Prototype moon buggy saved from junkyard goes to auction
When the Apollo 15 mission landed on the moon in July 1971, it took with it the first ever vehicle to be driven by humans on another world; the lunar roving vehicle (LRV). In the long and complex history prior to that event, however, NASA commissioned the construction of a range of test vehicles for the Apollo program, many of which were eventually scrapped once their experimental use was concluded. One such vehicle – a mid-1960s LRV prototype – ended up in the hands of a junkyard dealer who decided not to break it down for scrap but, instead, held on to it for some years. "Rediscovered" late in 2015, the long-lost prototype is now headed for auction where it is expected to fetch at least US$125,000.
Rediscovered in a suburban backyard, the vehicle has recently been authenticated as a genuine lunar rover prototype (originally called the Local Scientific Survey Module, or LSSM), by an engineer who once worked with Wehrner Von Braun's team at NASA. First created by a company called Brown Engineering specifically for the NASA Marshall Space Flight Center some time around 1965 or 1966, the vehicle was formed largely in aluminum, had exceptionally large wheels with balloon tires and was powered by electric motors.
Though most of the original equipment seems to be missing from the LSSM prototype, Otha H. Vaughan, Jr., who worked as aeronautical research engineer with Wernher von Braun, has apparently examined the vehicle, declared it authentic, and signed a letter of confirmation (along with Johnny Worley the current owner of the machine) to that effect.
A scant few photos exist of the original, but two of these display the vehicle in action, with one of these showing the great von Braun himself piloting it, proving that it had at least been an operational test platform. And though the prototype did not go into space or was even considered actual flight hardware, according to Otha Vaughn Jr. the team did manage to stuff the LSSM into one of NASA's KC-135 Zero G aircraft and fly it to gauge how the vehicles components behaved in zero gravity.
Interestingly, looking at the photographs of the original, and comparing it to that of the recent find, the "roll cage" (for want of a better term) appears now to have a different – sharper – radius to the bend on the top. Whether this is due to some change made to the prototype at NASA or after it was sold for scrap, is unclear. Nevertheless, when Otha Vaughan verified the authenticity of the vehicle, he also noted the fact that NASA frequently rid itself of all types of excess equipment like the LSSM by selling it off as scrap. Johnny Worley also claims that the person who originally purchased the vehicle from NASA, did so at an auction, and then left it in his backyard in Blountsville, Alabama for some years.

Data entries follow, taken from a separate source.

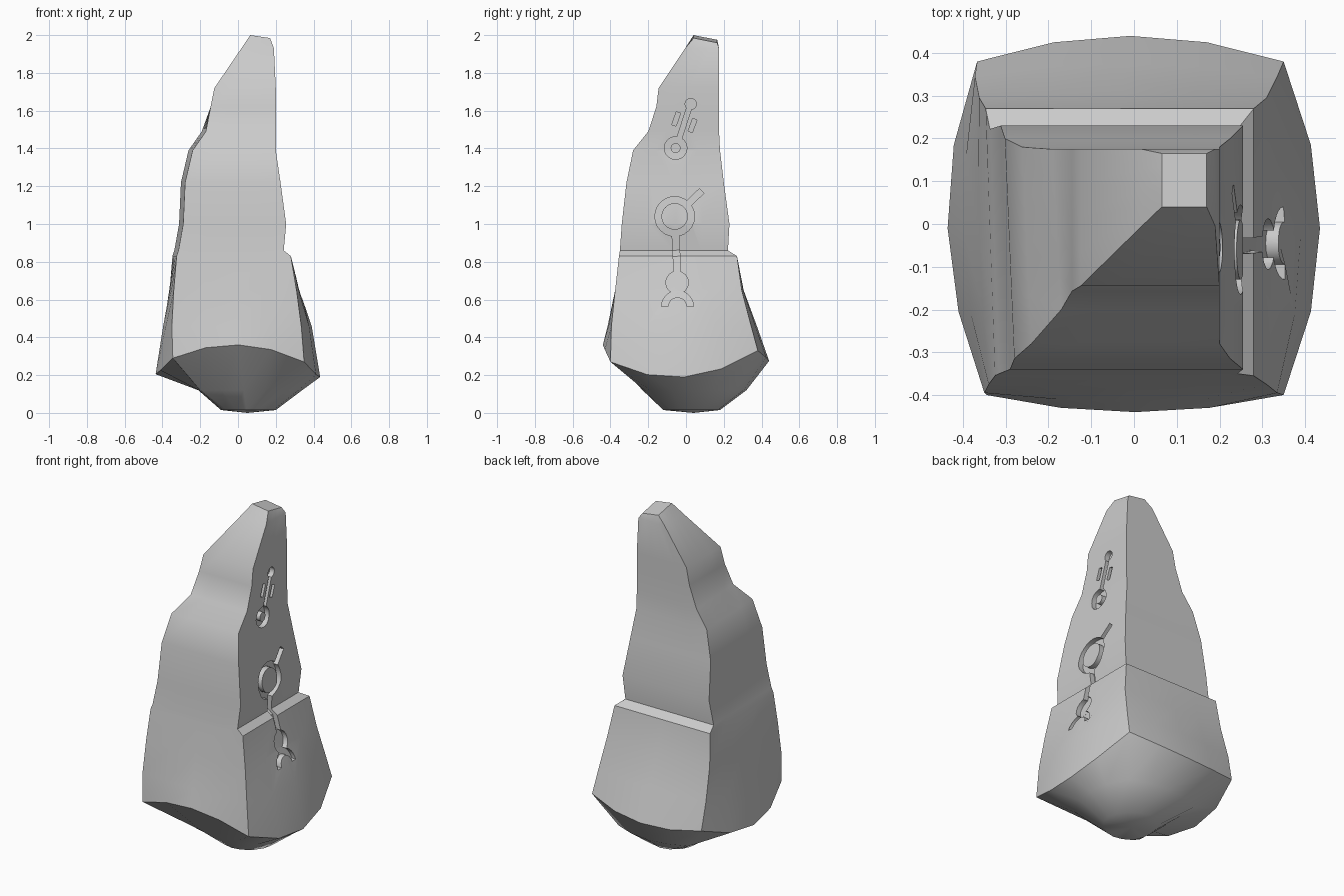
import bpy, bmesh, math
from mathutils import Vector

if "Cube" in bpy.data.objects:
    bpy.data.objects.remove(bpy.data.objects["Cube"])

SEG = 4  # edge segments on each of the four sides
# z, x left, x right, y front, y back, bulge (front, right, back, left)
LEVELS = [
    (0.015, -0.06, 0.15, -0.08, 0.13, (.04, .05, .05, .03)),
    (0.12, -0.20, 0.26, -0.19, 0.26, (.04, .08, .06, .01)),
    (0.30, -0.345, 0.35, -0.40, 0.38, (.04, .085, .06, .08)),
    (0.46, -0.35, 0.335, -0.395, 0.345, (.02, .055, .03, .035)),
    (0.65, -0.34, 0.31, -0.375, 0.295, (0, .015, .01, .01)),
    (0.83, -0.325, 0.28, -0.355, 0.27, (0, 0, 0, 0)),
    (0.86, -0.315, 0.242, -0.35, 0.222, (0, 0, 0, 0)),
    (1.00, -0.29, 0.255, -0.34, 0.23, (0, 0, 0, 0)),
    (1.22, -0.28, 0.225, -0.315, 0.20, (0, 0, 0, 0)),
    (1.39, -0.24, 0.20, -0.28, 0.18, (0, 0, 0, 0)),
    (1.49, -0.17, 0.20, -0.20, 0.175, (0, 0, 0, 0)),
    (1.62, -0.145, 0.20, -0.157, 0.175, (0, 0, 0, 0)),
    (1.72, -0.125, 0.20, -0.145, 0.175, (0, 0, 0, 0)),
    (1.93, 0.018, 0.19, -0.005, 0.175, (0, 0, 0, 0)),
    (2.00, 0.065, 0.17, 0.04, 0.165, (0, 0, 0, 0)),
]
RIM_CORNER_Z = (0.29, 0.27, 0.33, 0.30)
RIM_SAG = (0.08, -0.11, -0.04, -0.09)
NORMALS = ((0, -1), (1, 0), (0, 1), (-1, 0))


def ring(level):
    z, xl, xr, yf, yb, bulge = level
    skew = 0.022 if 0.2 < z < 1.6 else 0
    corners = [(xl, yf), (xr, yf), (xr, yb), (xl - skew, yb)]
    pts = []
    for s in range(4):
        (ax, ay), (bx, by) = corners[s], corners[(s + 1) % 4]
        for i in range(SEG):
            t = i / SEG
            arch = 4 * t * (1 - t)
            x = ax + (bx - ax) * t + NORMALS[s][0] * bulge[s] * arch
            y = ay + (by - ay) * t + NORMALS[s][1] * bulge[s] * arch
            pz = z
            if z == 0.30:    # wavy lower rim
                c0, c1 = RIM_CORNER_Z[s], RIM_CORNER_Z[(s + 1) % 4]
                pz = c0 + (c1 - c0) * t + RIM_SAG[s] * arch
            elif z == 2.00:  # tilted tip
                pz = 2 - 0.15 * (x - 0.065) - 0.2 * (y - 0.04)
            pts.append((x, y, pz))
    return pts


def finish(bm, name):
    bmesh.ops.recalc_face_normals(bm, faces=bm.faces)
    me = bpy.data.meshes.new(name)
    bm.to_mesh(me)
    bm.free()
    ob = bpy.data.objects.new(name, me)
    bpy.context.collection.objects.link(ob)
    return ob


# Standing stone body
bm = bmesh.new()
rows = [[bm.verts.new(p) for p in ring(l)] for l in LEVELS]
n = 4 * SEG
for a, b in zip(rows, rows[1:]):
    for i in range(n):
        j = (i + 1) % n
        bm.faces.new((a[i], a[j], b[j], b[i]))
foot = bm.verts.new((0.05, 0.04, 0))
for i in range(n):
    bm.faces.new((foot, rows[0][(i + 1) % n], rows[0][i]))
bm.faces.new(rows[-1])
stone = finish(bm, "standing_stone")


def surface_x(z):
    """x of the carved right side at height z"""
    for a, b in zip(LEVELS[2:], LEVELS[3:]):
        if z <= b[0]:
            t = (z - a[0]) / (b[0] - a[0])
            xa, xb = a[2] + a[5][1], b[2] + b[5][1]
            return xa + (xb - xa) * t
    return 0.17


def strip_cutter(left, right, closed=False):
    """solid between two (y, z) lines, its floor following the stone"""
    bm = bmesh.new()

    def pair(p):
        x = surface_x(p[1])
        return [bm.verts.new((x + d, p[0], p[1])) for d in (-0.03, 0.08)]
    secs = [pair(l) + pair(r)[::-1] for l, r in zip(left, right)]
    k = len(secs)
    for i in range(k if closed else k - 1):
        a, b = secs[i], secs[(i + 1) % k]
        for e in range(4):
            f = (e + 1) % 4
            bm.faces.new((a[e], a[f], b[f], b[e]))
    if not closed:
        bm.faces.new(secs[0])
        bm.faces.new(secs[-1])
    return finish(bm, "groove_cutter")


def line(pts, width):
    d = (Vector(pts[-1]) - Vector(pts[0])).normalized() * width / 2
    return strip_cutter([(y - d.y, z + d.x) for y, z in pts],
                        [(y + d.y, z - d.x) for y, z in pts])


def arc(y, z, r_in, r_out, a0=0, a1=360, steps=24):
    closed = a1 - a0 == 360
    ang = [math.radians(a0 + (a1 - a0) * i / steps)
           for i in range(steps if closed else steps + 1)]
    def at(r):
        return [(y + r * math.cos(a), z + r * math.sin(a)) for a in ang]
    return strip_cutter(at(r_in), at(r_out), closed)


def disc(y, z, r, steps=16):
    bm = bmesh.new()
    c = [bm.verts.new((surface_x(z) + d, y, z)) for d in (-0.03, 0.08)]
    rim = []
    for i in range(steps):
        a = math.tau * i / steps
        py, pz = y + r * math.cos(a), z + r * math.sin(a)
        rim.append([bm.verts.new((surface_x(pz) + d, py, pz)) for d in (-0.03, 0.08)])
    for i in range(steps):
        p, q = rim[i], rim[(i + 1) % steps]
        bm.faces.new((p[0], q[0], q[1], p[1]))
        bm.faces.new((c[0], q[0], p[0]))
        bm.faces.new((c[1], p[1], q[1]))
    return finish(bm, "groove_cutter")


# Carved grooves: upper sign, middle ring, lower fork
cutters = [
    disc(0.025, 1.635, 0.03),
    line([(0.02, 1.625), (-0.04, 1.44)], 0.026),
    arc(-0.055, 1.402, 0.026, 0.06),
    line([(-0.064, 1.522), (-0.04, 1.59)], 0.024),
    line([(0.022, 1.488), (0.047, 1.555)], 0.024),
    arc(-0.06, 1.04, 0.07, 0.105),
    line([(0.01, 1.105), (0.083, 1.175)], 0.034),
    line([(-0.056, 0.95), (-0.052, 0.861), (-0.05, 0.829), (-0.046, 0.72)], 0.036),
    disc(-0.047, 0.69, 0.06),
    arc(-0.045, 0.562, 0.05, 0.085, 0, 180, 14),
]
bpy.context.view_layer.objects.active = stone
stone.select_set(True)
for c in cutters:
    c.hide_render = True
    mod = stone.modifiers.new("carve", 'BOOLEAN')
    mod.operation, mod.solver, mod.object = 'DIFFERENCE', 'EXACT', c
    bpy.ops.object.modifier_apply(modifier=mod.name)
    bpy.data.objects.remove(c)

bpy.ops.object.shade_smooth_by_angle(angle=math.radians(32))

It was in that backyard that a US Airforce historian visiting a neighbor saw and identified the prototype. Quickly snapping some photographs, the historian reported it to the Office of Inspector General at NASA. Some time later NASA tried to recover the vehicle, but it had disappeared again. According to documents obtained under the Freedom of Information Act and included as part of the auction sale, it would appear that NASA was under the impression that the LSSM really had been finally scrapped, stating "since the LRV is no longer available for recovery, this matter is closed in the files of this office. No further action will occur."
Nevertheless, the vehicle did once again surface in the possession of the current owner, and is currently stored in Memphis, Tennessee. The auction house (the same house that sold an original Apollo 15 wristwatch for an eye-watering US$1,625,000) notes that, as such, the buyer will be responsible for shipping costs from there to the purchaser's destination.
With online bidding set to start April 14 and close April 21, interest is sure to be high in such a historic and interesting artifact from the height of the American space race.
Source: RR Auction